* [Assignment] Copy nothing but the lines below running from the line containing "bm = bmesh.new()" through the line containing "# Cross arm: round", both end lines included.
+---+
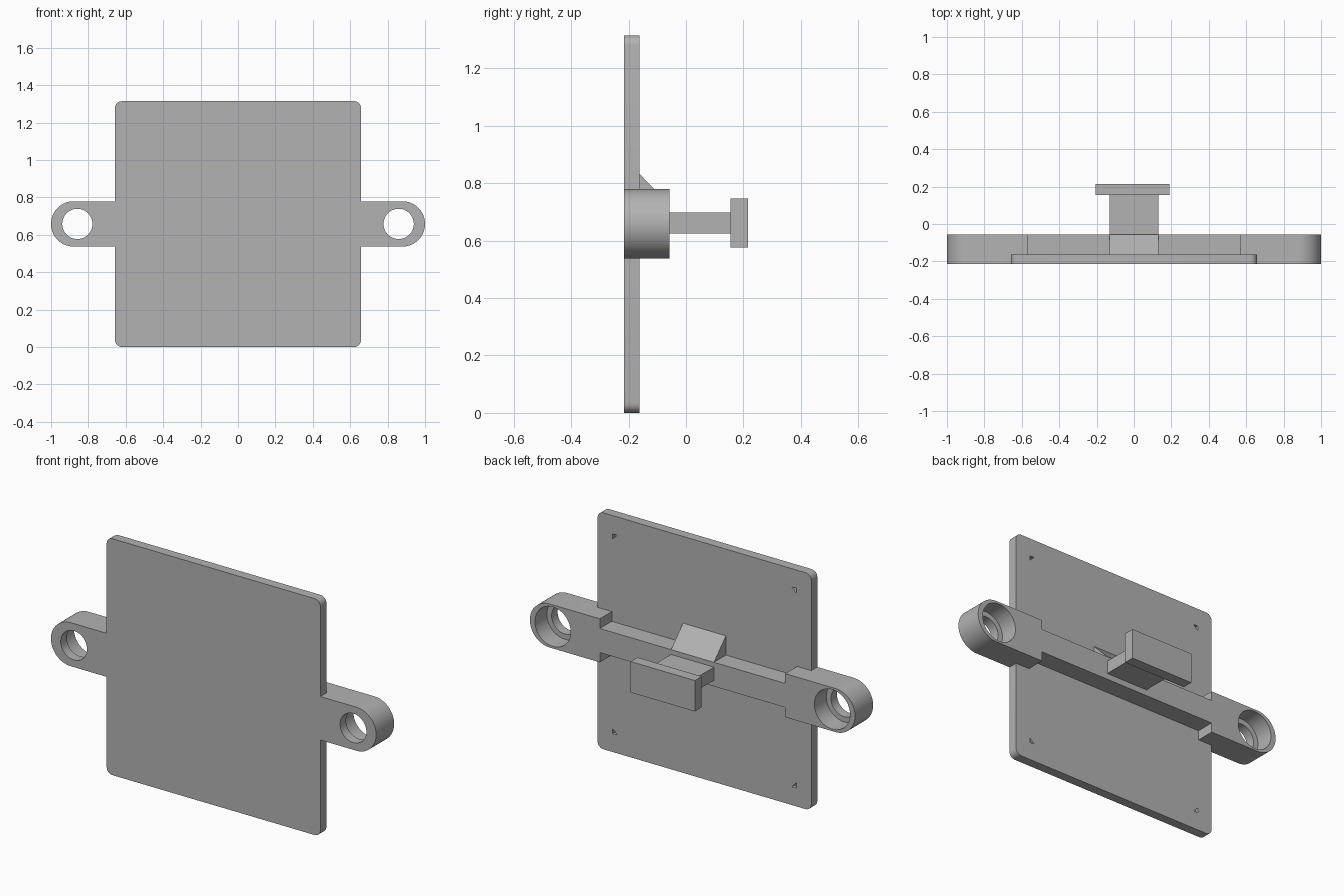
import bpy, bmesh, math

cube = bpy.data.objects.get("Cube")
if cube:
    bpy.data.objects.remove(cube, do_unlink=True)

grey = bpy.data.materials.new("plain grey")
grey.use_nodes = True
colour = (0.45, 0.45, 0.45, 1)
grey.diffuse_color = colour
grey.node_tree.nodes["Principled BSDF"].inputs["Base Color"].default_value = colour

MID = 0.658                                   # height of the centre line
FRONT, SHEET, BACK = -0.215, -0.162, -0.057   # depth levels


def arc(cx, cz, r, a0, a1, n):
    """Points on a circle in the xz plane, angles in degrees."""
    angles = [math.radians(a0 + (a1 - a0) * i / n) for i in range(n + 1)]
    return [(cx + r * math.cos(a), cz + r * math.sin(a)) for a in angles]


def prism(name, outline, y0, y1):
    """Extrude an xz outline from y0 to y1."""
    bm = bmesh.new()
    face = bm.faces.new([bm.verts.new((x, y0, z)) for x, z in outline])
    out = bmesh.ops.extrude_face_region(bm, geom=[face], use_keep_orig=True)
    moved = [v for v in out["geom"] if isinstance(v, bmesh.types.BMVert)]
    bmesh.ops.translate(bm, verts=moved, vec=(0, y1 - y0, 0))
    bmesh.ops.recalc_face_normals(bm, faces=bm.faces)
    mesh = bpy.data.meshes.new(name)
    bm.to_mesh(mesh)
    bm.free()
    mesh.materials.append(grey)
    obj = bpy.data.objects.new(name, mesh)
    bpy.context.collection.objects.link(obj)
    return obj


def box(name, x0, x1, y0, y1, z0, z1):
    return prism(name, [(x0, z0), (x1, z0), (x1, z1), (x0, z1)], y0, y1)


def combine(target, tool, operation):
    """Apply a boolean and discard the tool."""
    mod = target.modifiers.new("boolean", "BOOLEAN")
    mod.object, mod.operation, mod.solver = tool, operation, "EXACT"
    bpy.context.view_layer.objects.active = target
    bpy.ops.object.modifier_apply(modifier=mod.name)
    bpy.data.objects.remove(tool, do_unlink=True)
    bpy.context.view_layer.update()


# Rounded square sheet
half, corner = 0.657, 0.035
outline = []
for i, (sx, sz) in enumerate([(1, 1), (-1, 1), (-1, -1), (1, -1)]):
    c = half - corner
    outline += arc(sx * c, half + sz * c, corner, 90 * i, 90 * i + 90, 6)
panel = prism("panel_with_arms", outline, FRONT, SHEET)

# Cross arm: round ears at the ends, narrower bar between the steps
ear, bar, step = 0.121, 0.067, 0.57
tip = 1 - ear
outline = arc(tip, MID, ear, -90, 90, 32)
outline += [(step, MID + ear), (step, MID + bar), (-step, MID + bar), (-step, MID + ear)]
outline += arc(-tip, MID, ear, 90, 270, 32)
outline += [(-step, MID - ear), (-step, MID - bar), (step, MID - bar), (step, MID - ear)]
combine(panel, prism("arm", outline, FRONT, BACK), "UNION")

# Counterbored holes in the ears
for s in (-1, 1):
    for r, y0 in ((0.081, FRONT - 0.1), (0.11, SHEET)):
        ring = arc(s * 0.859, MID, r, 0, 360, 48)[:-1]
        combine(panel, prism("bore", ring, y0, BACK + 0.1), "DIFFERENCE")

# Small triangular pits near the sheet corners
for sx in (-1, 1):
    for sz in (-1, 1):
        x, z, leg = sx * 0.565, half + sz * 0.555, 0.028
        pit = [(x, z), (x - sx * leg, z), (x, z - sz * leg)]
        combine(panel, prism("pit", pit, SHEET - 0.02, SHEET + 0.02), "DIFFERENCE")

# Smooth shading on the curved walls only
bpy.ops.object.select_all(action="DESELECT")
panel.select_set(True)
bpy.ops.object.shade_smooth_by_angle(angle=math.radians(30))

# Stem and its end plate
box("stem", -0.132, 0.132, BACK - 0.01, 0.16, 0.625, 0.698)
box("end_plate", -0.205, 0.19, 0.155, 0.215, 0.575, 0.747)

# Sloped gusset above the bar: a block with its back top edge pulled down
gusset = box("gusset", -0.132, 0.132, SHEET, BACK, MID + bar - 0.01, 0.832)
for v in gusset.data.vertices:
    if v.co.z > 0.8 and v.co.y > -0.1:
        v.co.z = MID + bar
+---+
* [Exercise result]
    bm = bmesh.new()
    face = bm.faces.new([bm.verts.new((x, y0, z)) for x, z in outline])
    out = bmesh.ops.extrude_face_region(bm, geom=[face], use_keep_orig=True)
    moved = [v for v in out["geom"] if isinstance(v, bmesh.types.BMVert)]
    bmesh.ops.translate(bm, verts=moved, vec=(0, y1 - y0, 0))
    bmesh.ops.recalc_face_normals(bm, faces=bm.faces)
    mesh = bpy.data.meshes.new(name)
    bm.to_mesh(mesh)
    bm.free()
    mesh.materials.append(grey)
    obj = bpy.data.objects.new(name, mesh)
    bpy.context.collection.objects.link(obj)
    return obj


def box(name, x0, x1, y0, y1, z0, z1):
    return prism(name, [(x0, z0), (x1, z0), (x1, z1), (x0, z1)], y0, y1)


def combine(target, tool, operation):
    """Apply a boolean and discard the tool."""
    mod = target.modifiers.new("boolean", "BOOLEAN")
    mod.object, mod.operation, mod.solver = tool, operation, "EXACT"
    bpy.context.view_layer.objects.active = target
    bpy.ops.object.modifier_apply(modifier=mod.name)
    bpy.data.objects.remove(tool, do_unlink=True)
    bpy.context.view_layer.update()


# Rounded square sheet
half, corner = 0.657, 0.035
outline = []
for i, (sx, sz) in enumerate([(1, 1), (-1, 1), (-1, -1), (1, -1)]):
    c = half - corner
    outline += arc(sx * c, half + sz * c, corner, 90 * i, 90 * i + 90, 6)
panel = prism("panel_with_arms", outline, FRONT, SHEET)

# Cross arm: round ears at the ends, narrower bar between the steps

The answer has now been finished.